=== SOURCE DATA ===
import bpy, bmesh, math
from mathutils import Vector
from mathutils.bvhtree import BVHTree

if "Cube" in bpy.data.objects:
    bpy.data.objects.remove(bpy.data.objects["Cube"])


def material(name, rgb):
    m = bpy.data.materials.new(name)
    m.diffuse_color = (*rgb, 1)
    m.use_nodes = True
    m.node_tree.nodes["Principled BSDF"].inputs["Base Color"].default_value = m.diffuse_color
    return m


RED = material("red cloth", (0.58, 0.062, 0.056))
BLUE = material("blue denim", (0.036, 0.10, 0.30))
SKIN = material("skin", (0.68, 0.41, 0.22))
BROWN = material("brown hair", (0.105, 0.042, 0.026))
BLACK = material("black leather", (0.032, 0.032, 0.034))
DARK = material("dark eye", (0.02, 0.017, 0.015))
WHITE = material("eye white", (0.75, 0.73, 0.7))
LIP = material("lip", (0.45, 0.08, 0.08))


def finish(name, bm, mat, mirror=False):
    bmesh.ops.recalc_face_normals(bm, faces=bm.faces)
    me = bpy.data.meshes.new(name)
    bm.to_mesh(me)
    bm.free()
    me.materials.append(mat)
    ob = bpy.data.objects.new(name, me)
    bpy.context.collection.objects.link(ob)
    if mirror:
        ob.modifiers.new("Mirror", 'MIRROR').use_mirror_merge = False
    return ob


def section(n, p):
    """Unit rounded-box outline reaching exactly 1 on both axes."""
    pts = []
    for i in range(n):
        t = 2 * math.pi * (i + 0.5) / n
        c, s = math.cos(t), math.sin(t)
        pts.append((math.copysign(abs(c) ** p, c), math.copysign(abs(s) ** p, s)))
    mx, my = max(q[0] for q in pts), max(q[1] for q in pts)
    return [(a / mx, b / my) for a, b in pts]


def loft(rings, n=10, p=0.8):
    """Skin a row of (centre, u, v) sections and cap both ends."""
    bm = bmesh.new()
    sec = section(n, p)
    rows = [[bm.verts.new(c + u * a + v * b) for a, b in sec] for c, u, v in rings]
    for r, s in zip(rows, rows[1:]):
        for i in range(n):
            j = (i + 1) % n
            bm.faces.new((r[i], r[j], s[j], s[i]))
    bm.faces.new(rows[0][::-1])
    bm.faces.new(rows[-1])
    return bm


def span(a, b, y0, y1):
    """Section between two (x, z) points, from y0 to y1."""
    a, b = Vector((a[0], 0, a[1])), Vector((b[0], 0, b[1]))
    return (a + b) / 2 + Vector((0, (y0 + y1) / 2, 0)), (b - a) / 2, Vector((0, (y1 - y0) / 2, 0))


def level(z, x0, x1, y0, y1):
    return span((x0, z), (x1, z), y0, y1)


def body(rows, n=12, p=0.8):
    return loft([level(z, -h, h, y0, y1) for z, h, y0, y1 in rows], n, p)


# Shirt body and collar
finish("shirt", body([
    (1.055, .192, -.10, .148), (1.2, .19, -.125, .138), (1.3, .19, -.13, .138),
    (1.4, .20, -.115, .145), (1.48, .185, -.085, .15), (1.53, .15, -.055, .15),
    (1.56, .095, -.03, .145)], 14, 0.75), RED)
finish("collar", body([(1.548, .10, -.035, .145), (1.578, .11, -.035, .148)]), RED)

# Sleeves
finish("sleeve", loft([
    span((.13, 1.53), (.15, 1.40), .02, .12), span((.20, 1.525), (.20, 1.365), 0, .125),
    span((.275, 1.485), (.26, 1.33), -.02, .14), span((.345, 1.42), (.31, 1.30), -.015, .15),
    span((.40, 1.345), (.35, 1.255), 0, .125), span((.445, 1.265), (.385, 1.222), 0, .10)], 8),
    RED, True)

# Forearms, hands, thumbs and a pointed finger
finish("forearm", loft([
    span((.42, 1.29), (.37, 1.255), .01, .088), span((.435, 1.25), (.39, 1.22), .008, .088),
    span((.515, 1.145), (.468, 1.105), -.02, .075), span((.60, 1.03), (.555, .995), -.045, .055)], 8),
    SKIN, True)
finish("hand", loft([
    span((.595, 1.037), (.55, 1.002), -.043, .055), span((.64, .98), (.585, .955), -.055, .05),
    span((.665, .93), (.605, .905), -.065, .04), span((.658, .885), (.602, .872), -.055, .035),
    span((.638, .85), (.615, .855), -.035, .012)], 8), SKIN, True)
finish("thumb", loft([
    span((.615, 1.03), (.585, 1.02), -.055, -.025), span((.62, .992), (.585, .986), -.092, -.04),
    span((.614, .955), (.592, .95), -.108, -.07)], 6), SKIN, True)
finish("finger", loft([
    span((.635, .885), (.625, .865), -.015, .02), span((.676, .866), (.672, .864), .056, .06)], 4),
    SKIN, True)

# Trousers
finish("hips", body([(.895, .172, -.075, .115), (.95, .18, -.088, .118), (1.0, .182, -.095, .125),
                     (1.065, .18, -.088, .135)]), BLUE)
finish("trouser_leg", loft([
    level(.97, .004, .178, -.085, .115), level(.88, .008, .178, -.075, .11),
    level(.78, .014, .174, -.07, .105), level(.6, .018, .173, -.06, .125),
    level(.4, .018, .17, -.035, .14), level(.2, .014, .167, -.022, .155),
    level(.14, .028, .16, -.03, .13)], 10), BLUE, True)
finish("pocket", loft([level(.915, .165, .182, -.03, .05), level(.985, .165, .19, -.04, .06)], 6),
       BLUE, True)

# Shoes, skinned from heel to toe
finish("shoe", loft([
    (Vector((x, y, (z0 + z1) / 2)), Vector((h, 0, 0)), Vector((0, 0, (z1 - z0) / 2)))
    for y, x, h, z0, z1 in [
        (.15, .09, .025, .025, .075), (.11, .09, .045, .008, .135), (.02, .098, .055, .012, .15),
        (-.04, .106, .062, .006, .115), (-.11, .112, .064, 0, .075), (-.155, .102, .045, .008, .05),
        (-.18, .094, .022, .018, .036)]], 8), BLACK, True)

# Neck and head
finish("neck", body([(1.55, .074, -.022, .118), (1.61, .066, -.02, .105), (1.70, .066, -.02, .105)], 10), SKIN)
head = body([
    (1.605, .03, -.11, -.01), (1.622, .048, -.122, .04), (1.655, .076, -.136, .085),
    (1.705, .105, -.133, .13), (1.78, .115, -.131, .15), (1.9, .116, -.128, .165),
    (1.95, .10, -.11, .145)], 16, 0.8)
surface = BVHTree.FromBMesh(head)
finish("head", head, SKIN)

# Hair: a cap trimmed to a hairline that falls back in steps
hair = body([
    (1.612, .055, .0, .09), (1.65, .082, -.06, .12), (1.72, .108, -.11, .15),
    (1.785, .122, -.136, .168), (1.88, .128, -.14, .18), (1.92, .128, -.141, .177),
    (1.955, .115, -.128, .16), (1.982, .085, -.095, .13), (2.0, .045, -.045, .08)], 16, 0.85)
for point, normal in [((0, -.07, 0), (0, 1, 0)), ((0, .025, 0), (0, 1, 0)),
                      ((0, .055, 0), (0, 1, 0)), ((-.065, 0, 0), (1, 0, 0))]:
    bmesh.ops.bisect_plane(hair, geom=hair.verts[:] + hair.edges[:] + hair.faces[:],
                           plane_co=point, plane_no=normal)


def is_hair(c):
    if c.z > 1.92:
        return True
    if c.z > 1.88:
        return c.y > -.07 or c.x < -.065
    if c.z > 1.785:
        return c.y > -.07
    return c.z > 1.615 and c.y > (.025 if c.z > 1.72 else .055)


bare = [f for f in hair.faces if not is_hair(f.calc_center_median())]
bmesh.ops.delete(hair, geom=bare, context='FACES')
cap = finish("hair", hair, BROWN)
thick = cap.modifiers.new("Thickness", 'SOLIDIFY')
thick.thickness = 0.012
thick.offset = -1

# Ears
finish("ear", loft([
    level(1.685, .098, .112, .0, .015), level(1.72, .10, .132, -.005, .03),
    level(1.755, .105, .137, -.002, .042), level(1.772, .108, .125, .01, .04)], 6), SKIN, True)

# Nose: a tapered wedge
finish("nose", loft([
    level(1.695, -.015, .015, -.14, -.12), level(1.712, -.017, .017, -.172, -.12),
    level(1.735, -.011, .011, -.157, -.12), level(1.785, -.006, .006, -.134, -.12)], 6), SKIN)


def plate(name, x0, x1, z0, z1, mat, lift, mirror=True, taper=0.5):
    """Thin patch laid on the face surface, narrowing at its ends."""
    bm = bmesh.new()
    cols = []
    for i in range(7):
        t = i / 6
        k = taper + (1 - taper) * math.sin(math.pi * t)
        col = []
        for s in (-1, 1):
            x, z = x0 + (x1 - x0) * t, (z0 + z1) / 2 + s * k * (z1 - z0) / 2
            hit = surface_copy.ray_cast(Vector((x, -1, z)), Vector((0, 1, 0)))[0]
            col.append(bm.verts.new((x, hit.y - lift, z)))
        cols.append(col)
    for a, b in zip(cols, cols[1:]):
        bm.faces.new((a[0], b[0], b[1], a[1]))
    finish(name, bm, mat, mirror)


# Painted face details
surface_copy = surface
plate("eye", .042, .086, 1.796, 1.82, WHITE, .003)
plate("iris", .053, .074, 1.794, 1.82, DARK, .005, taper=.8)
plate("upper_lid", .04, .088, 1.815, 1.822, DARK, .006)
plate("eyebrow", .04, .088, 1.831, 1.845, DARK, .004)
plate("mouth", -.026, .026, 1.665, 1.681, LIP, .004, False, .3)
===
◆ **AIM OF THE EXERCISE**
Once the line containing "m.use_nodes = True" has been written out, please stop; every line before it, back to the first line of the records above, should be given exactly.

◆ **YOUR SOLUTION**
import bpy, bmesh, math
from mathutils import Vector
from mathutils.bvhtree import BVHTree

if "Cube" in bpy.data.objects:
    bpy.data.objects.remove(bpy.data.objects["Cube"])


def material(name, rgb):
    m = bpy.data.materials.new(name)
    m.diffuse_color = (*rgb, 1)
    m.use_nodes = True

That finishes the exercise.